Naturally, one can tinker with the values you return. Some people will want a ‘name/index’ column. I’ve kept it simple. I like to know the path because that tells me the structure and it provides the correct dot syntax to get the value from the object.

You just substitute the name of the variable representing the objects for the $ symbol in the path.

You can filter what comes back. What server does Tony use?

What are the server locations?

Let’s try a text file..

We can display other, meatier, objects such as the PowerShell process

(too much to display in a Blog!)

What if you just wanted to look at an object  in the depths of a large object?

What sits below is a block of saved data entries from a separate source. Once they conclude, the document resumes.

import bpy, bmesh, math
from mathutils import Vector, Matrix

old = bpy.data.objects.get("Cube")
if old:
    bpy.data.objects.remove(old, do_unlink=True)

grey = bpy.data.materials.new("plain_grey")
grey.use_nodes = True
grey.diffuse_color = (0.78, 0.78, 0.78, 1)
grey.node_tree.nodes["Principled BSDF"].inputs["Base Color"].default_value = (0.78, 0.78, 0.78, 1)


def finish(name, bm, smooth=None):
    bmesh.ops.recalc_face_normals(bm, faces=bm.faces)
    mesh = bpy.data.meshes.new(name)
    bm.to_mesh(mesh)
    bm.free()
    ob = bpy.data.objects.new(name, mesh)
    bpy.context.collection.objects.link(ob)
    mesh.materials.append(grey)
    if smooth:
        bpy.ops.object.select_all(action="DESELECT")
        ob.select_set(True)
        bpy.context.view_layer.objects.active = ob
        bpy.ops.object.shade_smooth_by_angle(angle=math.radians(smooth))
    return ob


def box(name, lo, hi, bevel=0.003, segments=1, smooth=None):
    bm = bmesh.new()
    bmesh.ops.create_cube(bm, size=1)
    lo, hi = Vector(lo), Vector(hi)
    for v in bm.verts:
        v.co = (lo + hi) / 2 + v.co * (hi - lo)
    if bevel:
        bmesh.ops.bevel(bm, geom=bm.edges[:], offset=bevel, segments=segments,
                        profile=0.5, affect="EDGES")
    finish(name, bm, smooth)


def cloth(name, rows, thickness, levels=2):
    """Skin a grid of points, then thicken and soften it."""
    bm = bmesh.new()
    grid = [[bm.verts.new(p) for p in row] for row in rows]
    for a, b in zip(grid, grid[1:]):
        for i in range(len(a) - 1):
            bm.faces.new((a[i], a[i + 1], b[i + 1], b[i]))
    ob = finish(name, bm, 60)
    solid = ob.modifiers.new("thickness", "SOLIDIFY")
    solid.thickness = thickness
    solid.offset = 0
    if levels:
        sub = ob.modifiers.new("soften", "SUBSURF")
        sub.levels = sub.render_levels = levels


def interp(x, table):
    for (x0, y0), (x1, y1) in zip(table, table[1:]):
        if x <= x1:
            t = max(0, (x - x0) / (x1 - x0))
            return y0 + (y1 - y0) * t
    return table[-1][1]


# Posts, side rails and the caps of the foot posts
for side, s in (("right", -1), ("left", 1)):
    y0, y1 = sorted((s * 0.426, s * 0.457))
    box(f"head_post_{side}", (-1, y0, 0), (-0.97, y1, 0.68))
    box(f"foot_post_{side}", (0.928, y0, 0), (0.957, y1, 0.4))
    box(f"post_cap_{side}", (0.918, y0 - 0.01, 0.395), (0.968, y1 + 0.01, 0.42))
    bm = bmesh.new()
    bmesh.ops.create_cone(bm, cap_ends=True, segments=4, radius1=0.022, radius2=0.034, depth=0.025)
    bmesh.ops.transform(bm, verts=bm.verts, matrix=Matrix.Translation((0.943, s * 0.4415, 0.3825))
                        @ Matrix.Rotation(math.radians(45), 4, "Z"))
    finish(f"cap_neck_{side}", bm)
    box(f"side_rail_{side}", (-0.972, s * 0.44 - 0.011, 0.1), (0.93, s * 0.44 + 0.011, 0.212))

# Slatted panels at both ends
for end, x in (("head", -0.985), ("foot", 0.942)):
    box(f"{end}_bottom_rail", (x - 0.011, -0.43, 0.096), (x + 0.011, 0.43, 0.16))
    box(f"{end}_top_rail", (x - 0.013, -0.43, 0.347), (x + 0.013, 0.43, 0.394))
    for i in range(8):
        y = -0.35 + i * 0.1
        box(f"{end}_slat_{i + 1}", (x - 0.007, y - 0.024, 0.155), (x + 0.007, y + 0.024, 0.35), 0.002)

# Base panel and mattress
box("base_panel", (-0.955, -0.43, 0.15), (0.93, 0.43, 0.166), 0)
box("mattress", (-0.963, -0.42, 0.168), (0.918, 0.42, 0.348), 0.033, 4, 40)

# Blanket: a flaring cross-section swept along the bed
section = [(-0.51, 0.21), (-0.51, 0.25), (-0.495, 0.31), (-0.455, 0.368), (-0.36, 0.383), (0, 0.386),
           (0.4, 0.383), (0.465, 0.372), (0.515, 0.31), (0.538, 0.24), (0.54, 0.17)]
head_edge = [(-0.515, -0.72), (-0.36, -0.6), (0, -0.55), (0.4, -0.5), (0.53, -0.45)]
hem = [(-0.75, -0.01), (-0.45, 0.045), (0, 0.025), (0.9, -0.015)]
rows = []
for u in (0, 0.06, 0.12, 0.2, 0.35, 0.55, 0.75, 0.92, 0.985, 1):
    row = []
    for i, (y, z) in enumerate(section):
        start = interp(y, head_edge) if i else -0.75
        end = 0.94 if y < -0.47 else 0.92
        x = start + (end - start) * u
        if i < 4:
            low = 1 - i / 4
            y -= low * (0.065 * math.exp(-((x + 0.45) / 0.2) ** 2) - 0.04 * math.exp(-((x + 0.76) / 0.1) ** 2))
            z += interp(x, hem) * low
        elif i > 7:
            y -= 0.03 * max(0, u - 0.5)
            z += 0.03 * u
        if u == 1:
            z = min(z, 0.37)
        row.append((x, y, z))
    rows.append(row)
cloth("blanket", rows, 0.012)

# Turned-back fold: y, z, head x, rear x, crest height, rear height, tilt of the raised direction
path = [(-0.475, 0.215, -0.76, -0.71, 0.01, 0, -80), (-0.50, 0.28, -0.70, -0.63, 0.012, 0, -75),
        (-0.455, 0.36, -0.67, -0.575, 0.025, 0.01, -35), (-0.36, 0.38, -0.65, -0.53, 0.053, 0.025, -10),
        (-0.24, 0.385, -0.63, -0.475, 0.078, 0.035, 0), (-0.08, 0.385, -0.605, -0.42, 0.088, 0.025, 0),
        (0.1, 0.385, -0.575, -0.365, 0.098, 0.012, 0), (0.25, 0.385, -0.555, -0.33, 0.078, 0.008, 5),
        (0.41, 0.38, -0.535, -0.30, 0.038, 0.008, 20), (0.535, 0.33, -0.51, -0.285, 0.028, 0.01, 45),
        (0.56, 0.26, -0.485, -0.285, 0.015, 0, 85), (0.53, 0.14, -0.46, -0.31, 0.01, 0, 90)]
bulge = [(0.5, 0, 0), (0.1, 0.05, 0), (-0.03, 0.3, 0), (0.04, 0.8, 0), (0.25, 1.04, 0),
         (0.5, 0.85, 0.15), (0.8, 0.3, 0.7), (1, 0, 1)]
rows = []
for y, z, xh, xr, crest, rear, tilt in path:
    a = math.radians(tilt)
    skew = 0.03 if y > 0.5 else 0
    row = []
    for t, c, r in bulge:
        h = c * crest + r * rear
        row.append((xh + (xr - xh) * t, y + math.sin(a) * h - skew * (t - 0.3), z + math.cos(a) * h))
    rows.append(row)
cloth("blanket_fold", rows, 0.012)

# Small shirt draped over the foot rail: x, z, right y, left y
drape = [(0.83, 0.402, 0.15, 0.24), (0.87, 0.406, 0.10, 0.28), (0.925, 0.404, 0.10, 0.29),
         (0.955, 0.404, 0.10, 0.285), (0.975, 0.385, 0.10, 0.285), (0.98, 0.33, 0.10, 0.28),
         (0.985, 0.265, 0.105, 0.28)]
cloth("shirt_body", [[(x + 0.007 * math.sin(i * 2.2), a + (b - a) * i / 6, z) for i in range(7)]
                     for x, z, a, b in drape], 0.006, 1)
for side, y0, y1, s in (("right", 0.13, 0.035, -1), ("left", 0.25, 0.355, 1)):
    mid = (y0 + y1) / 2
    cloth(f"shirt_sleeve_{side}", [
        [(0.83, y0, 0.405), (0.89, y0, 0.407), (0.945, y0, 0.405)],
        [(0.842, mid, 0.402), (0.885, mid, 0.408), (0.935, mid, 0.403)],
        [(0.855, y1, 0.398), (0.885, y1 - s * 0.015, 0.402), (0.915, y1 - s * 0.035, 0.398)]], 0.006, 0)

Once you can ‘walk’ through an object and search them some possibilities open up. You can slice and dice them; You can convert objects to markup or find out if they’ve changed and how. If you are in a DevOps Windows environment, you’re likely to have all sorts of objects that are delivered to you by cmdlets that monitor the servers. It is useful to be able to investigate them and quickly learn how to pull out just the data you need.  Hopefully, I’ll be able to show some of these in this series of Blog posts.

This function saved me a great deal of time when trying to get  the result of a regex match into a rational format, so I have a certain affection for it.

I’ve added the source to a collection of PowerShell utilities on my github repositories. I’ve done a couple of fixes since this was first published. Let me know of any good ideas for enhancements!